--- START ---

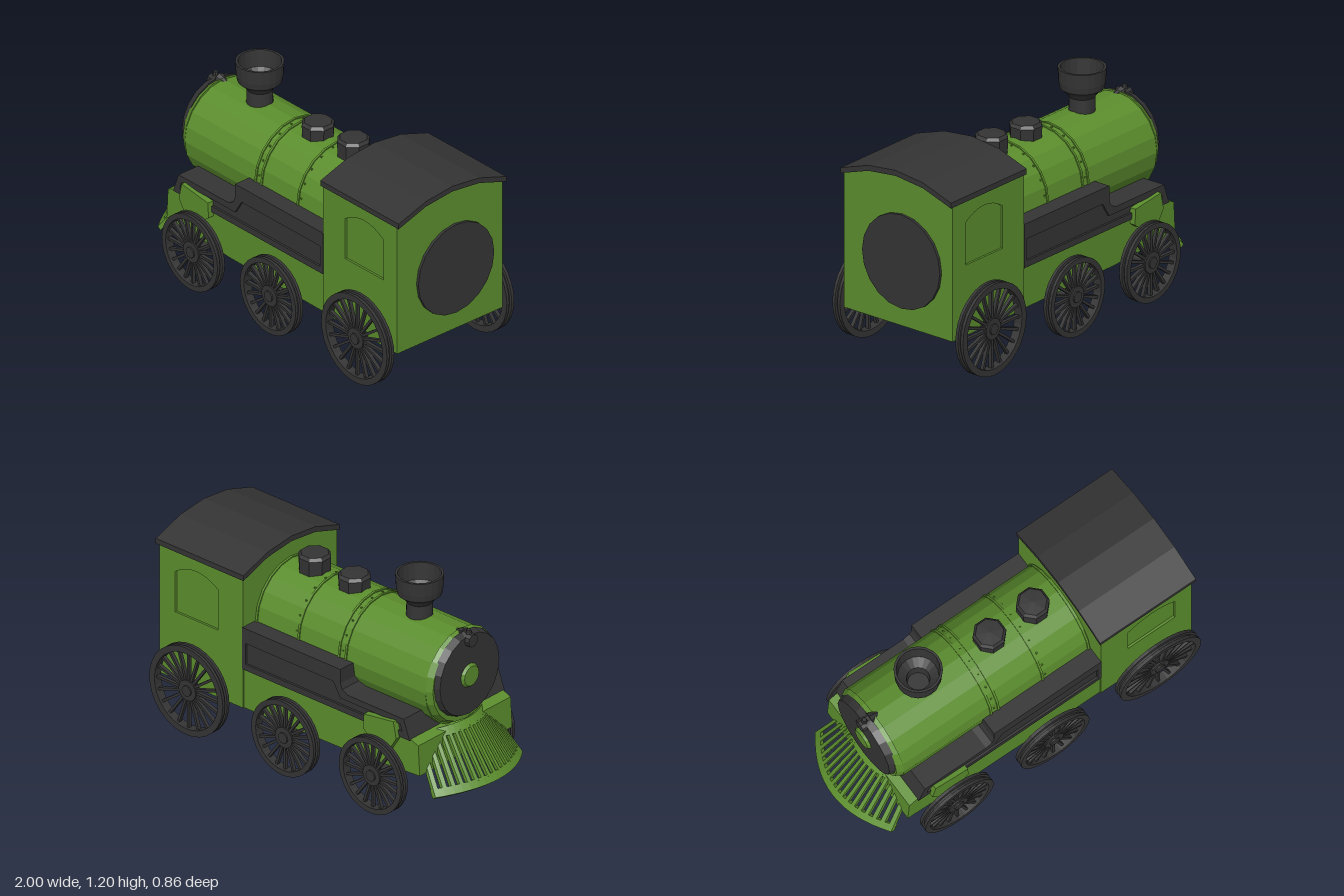
import * as THREE from 'three';
import { mergeGeometries } from 'three/addons/utils/BufferGeometryUtils.js';

const green = new THREE.MeshStandardMaterial({ color: 0x5b8d2d });
green.name = 'leaf green';
const dark = new THREE.MeshStandardMaterial({ color: 0x343434 });
dark.name = 'charcoal';

// Faceted copy of a geometry
function flat(geo) {
  const g = geo.index ? geo.toNonIndexed() : geo;
  g.computeVertexNormals();
  return g;
}

const shapeOf = (pts) => new THREE.Shape(pts.map(([x, y]) => new THREE.Vector2(x, y)));

function slab(shape, depth, z = 0) {
  return new THREE.ExtrudeGeometry(shape, { depth, bevelEnabled: false, curveSegments: 8 }).translate(0, 0, z);
}

// Cylinder lying along x from x0 to x1
function rodX(r0, r1, x0, x1, y, sides, z = 0) {
  return new THREE.CylinderGeometry(r1, r0, x1 - x0, sides).rotateZ(-Math.PI / 2).translate((x0 + x1) / 2, y, z);
}

export function createModel() {
  const model = new THREE.Group();
  model.name = 'steamLocomotive';

  function add(name, geo, mat, parent = model) {
    const mesh = new THREE.Mesh(flat(geo), mat);
    mesh.name = name;
    parent.add(mesh);
    return mesh;
  }

  // Chassis
  add('chassis', slab(shapeOf([[-0.78, 0.28], [-0.3, 0.25], [0.42, 0.24], [0.97, 0.24],
    [0.97, 0.47], [-0.72, 0.47], [-0.77, 0.45]]), 0.7, -0.35), green);
  add('drainPlug', new THREE.CylinderGeometry(0.025, 0.025, 0.03, 6).translate(0.86, 0.23, 0), green);

  // Boiler with riveted bands
  const by = 0.705, br = 0.263;
  add('boiler', rodX(br, br, -0.74, 0.42, by, 20), green);
  add('boilerNose', rodX(0.245, br, -0.775, -0.74, by + 0.01, 20), green);
  const bands = [], rivets = [];
  for (const x of [-0.2, -0.155, 0.12, 0.405]) {
    bands.push(rodX(br + 0.006, br + 0.006, x - 0.006, x + 0.006, by, 20));
  }
  for (const x of [-0.178, 0.138]) {
    for (let i = 0; i < 20; i++) {
      const a = ((i + 0.5) / 20) * Math.PI * 2;
      rivets.push(new THREE.BoxGeometry(0.008, 0.008, 0.008)
        .translate(x, by + Math.cos(a) * (br - 0.002), Math.sin(a) * (br - 0.002)));
    }
  }
  add('boilerBands', mergeGeometries(bands), green);
  add('boilerRivets', mergeGeometries(rivets), green);

  // Smokebox door, knob and lamp
  add('smokeboxDoor', rodX(0.225, 0.24, -0.805, -0.765, 0.735, 20), dark);
  add('doorKnob', rodX(0.055, 0.07, -0.82, -0.8, 0.73, 14), green);
  add('lamp', rodX(0.035, 0.042, -0.83, -0.77, 0.935, 10), dark);
  add('lampTail', rodX(0.036, 0.002, -0.77, -0.69, 0.955, 8), dark);
  add('lampCap', new THREE.CylinderGeometry(0.012, 0.02, 0.03, 8).translate(-0.8, 0.975, 0), dark);

  // Chimney
  const chimney = [[0.07, 0.93], [0.067, 1.035], [0.085, 1.06], [0.115, 1.085], [0.121, 1.12], [0.125, 1.195],
    [0.112, 1.195], [0.105, 1.1], [0.06, 1.06], [0.055, 1.0], [0, 1.0]];
  add('chimney', new THREE.LatheGeometry(chimney.map(([x, y]) => new THREE.Vector2(x, y)), 20)
    .translate(-0.465, 0, 0), dark);

  // Steam domes
  for (const [x, top] of [[-0.022, 1.04], [0.247, 1.06]]) {
    const profile = [[0.084, 0.92], [0.088, top - 0.02], [0.074, top - 0.004], [0, top]];
    add('steamDome', new THREE.LatheGeometry(profile.map(([r, y]) => new THREE.Vector2(r, y)), 8)
      .rotateY(Math.PI / 8).translate(x, 0, 0), dark);
  }

  // Cab: core, framed side walls and arched roof (profiles drawn in z and y, run along x)
  const arch = [[-0.365, 0.978], [-0.18, 1.04], [0, 1.06], [0.18, 1.04], [0.365, 0.978]];
  const alongX = (pts, x0, x1) => slab(shapeOf(pts), x1 - x0).rotateY(Math.PI / 2).translate(x0, 0, 0);
  add('cab', alongX([[-0.345, 0.24], [0.345, 0.24], [0.345, 0.985], [0.18, 1.04], [0, 1.06],
    [-0.18, 1.04], [-0.345, 0.985]], 0.415, 0.98), green);
  add('cabRoof', alongX([...arch, ...arch.map(([z, y]) => [z, y + 0.03]).reverse()], 0.405, 1), dark);
  const wall = shapeOf([[0.415, 0.24], [0.98, 0.24], [0.98, 0.982], [0.415, 0.982]]);
  const win = new THREE.Path();
  win.moveTo(0.585, 0.627);
  win.lineTo(0.875, 0.627);
  win.lineTo(0.875, 0.86);
  win.quadraticCurveTo(0.73, 0.96, 0.585, 0.86);
  win.closePath();
  wall.holes.push(win);

  // Rear hatch
  add('rearHatch', rodX(0.257, 0.257, 0.975, 0.995, 0.597, 20, -0.03), dark);

  // Stepped side tanks with recessed panels, and front wheel guards
  const tankPts = [[-0.72, 0.465], [0.418, 0.465], [0.418, 0.705], [-0.25, 0.705], [-0.25, 0.625],
    [-0.263, 0.595], [-0.3, 0.575], [-0.68, 0.575]];
  const frame = shapeOf(tankPts);
  frame.holes.push(new THREE.Path([[-0.67, 0.5], [0.395, 0.5], [0.395, 0.62], [-0.2, 0.62],
    [-0.25, 0.54], [-0.655, 0.54]].map(([x, y]) => new THREE.Vector2(x, y))));
  const guard = shapeOf([[-0.65, 0.46], [-0.6, 0.38], [-0.45, 0.42], [-0.425, 0.44], [-0.43, 0.525], [-0.63, 0.552]]);
  for (const s of [1, -1]) {
    const side = (shape, z0, z1) => slab(shape, z1 - z0, s > 0 ? z0 : -z1);
    add('cabWall', side(wall, 0.345, 0.357), green);
    add('sideTank', side(shapeOf(tankPts), 0.12, 0.348), dark);
    add('sideTankFrame', side(frame, 0.348, 0.36), dark);
    add('wheelGuard', side(guard, 0.34, 0.383), green);
  }

  // Spoked wheels and axles
  function wheel(r) {
    const h = 0.025;
    const rim = [[r * 0.86, -h], [r, -h], [r, -0.008], [r - 0.012, -0.005], [r - 0.012, 0.005],
      [r, 0.008], [r, h], [r * 0.86, h], [r * 0.86, -h]];
    const parts = [
      new THREE.LatheGeometry(rim.map(([x, y]) => new THREE.Vector2(x, y)), 32).rotateX(Math.PI / 2),
      new THREE.CylinderGeometry(0.058, 0.058, 0.034, 16).rotateX(Math.PI / 2),
      new THREE.CylinderGeometry(0.03, 0.03, 0.05, 12).rotateX(Math.PI / 2),
    ];
    for (let i = 0; i < 20; i++) {
      const len = r * 0.88 - 0.045;
      parts.push(new THREE.BoxGeometry(0.014, len, 0.02)
        .translate(0, 0.045 + len / 2, 0).rotateZ((i / 20) * Math.PI * 2));
    }
    return mergeGeometries(parts);
  }
  for (const [label, x, r, y] of [['front', -0.515, 0.212, 0.217], ['middle', 0.08, 0.212, 0.217],
    ['rear', 0.735, 0.25, 0.25]]) {
    const set = new THREE.Group();
    set.name = label + 'WheelSet';
    set.position.set(x, y, 0);
    model.add(set);
    add('axle', new THREE.CylinderGeometry(0.024, 0.024, 0.8, 12).rotateX(Math.PI / 2), dark, set);
    for (const s of [1, -1]) add('wheel', wheel(r).translate(0, 0, s * 0.406), dark, set);
  }

  // Slatted plough: boxes warped onto a curved, sloping fan (t across, s down the slope)
  function ploughPiece(t0, t1, s0, s1, thick, cuts = 1) {
    const g = new THREE.BoxGeometry(1, 1, 1, cuts, 1, 1);
    const p = g.attributes.position;
    for (let i = 0; i < p.count; i++) {
      const t = t0 + (p.getX(i) + 0.5) * (t1 - t0);
      const s = s0 + (p.getY(i) + 0.5) * (s1 - s0);
      const d = (p.getZ(i) + 0.5) * thick;
      p.setXYZ(i,
        THREE.MathUtils.lerp(-0.79 + 0.12 * t * t, -1 + 0.13 * t * t, s) + d * 0.8,
        THREE.MathUtils.lerp(0.48 - 0.03 * t * t, 0.2 - 0.02 * t * t, s) - d * 0.6,
        THREE.MathUtils.lerp(0.25, 0.33, s) * t);
    }
    return g;
  }
  const plough = [ploughPiece(-1, 1, 0, 0.14, 0.03, 16), ploughPiece(-1, 1, 0.87, 1, 0.025, 16)];
  const slats = 17;
  for (let i = 0; i < slats; i++) {
    const t = -0.97 + (1.94 * i) / (slats - 1);
    plough.push(ploughPiece(t - 0.03, t + 0.03, 0.1, 0.9, 0.02));
  }
  add('plough', mergeGeometries(plough), green);

  return model;
}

--- END ---

WORK TO BE COMPLETED
In the entries above, find the line holding "Math.PI * 2));" and the line holding "model.add(set);", then retype exactly those two lines and every line between them, and nothing else.

TASK RESULT
        .translate(0, 0.045 + len / 2, 0).rotateZ((i / 20) * Math.PI * 2));
    }
    return mergeGeometries(parts);
  }
  for (const [label, x, r, y] of [['front', -0.515, 0.212, 0.217], ['middle', 0.08, 0.212, 0.217],
    ['rear', 0.735, 0.25, 0.25]]) {
    const set = new THREE.Group();
    set.name = label + 'WheelSet';
    set.position.set(x, y, 0);
    model.add(set);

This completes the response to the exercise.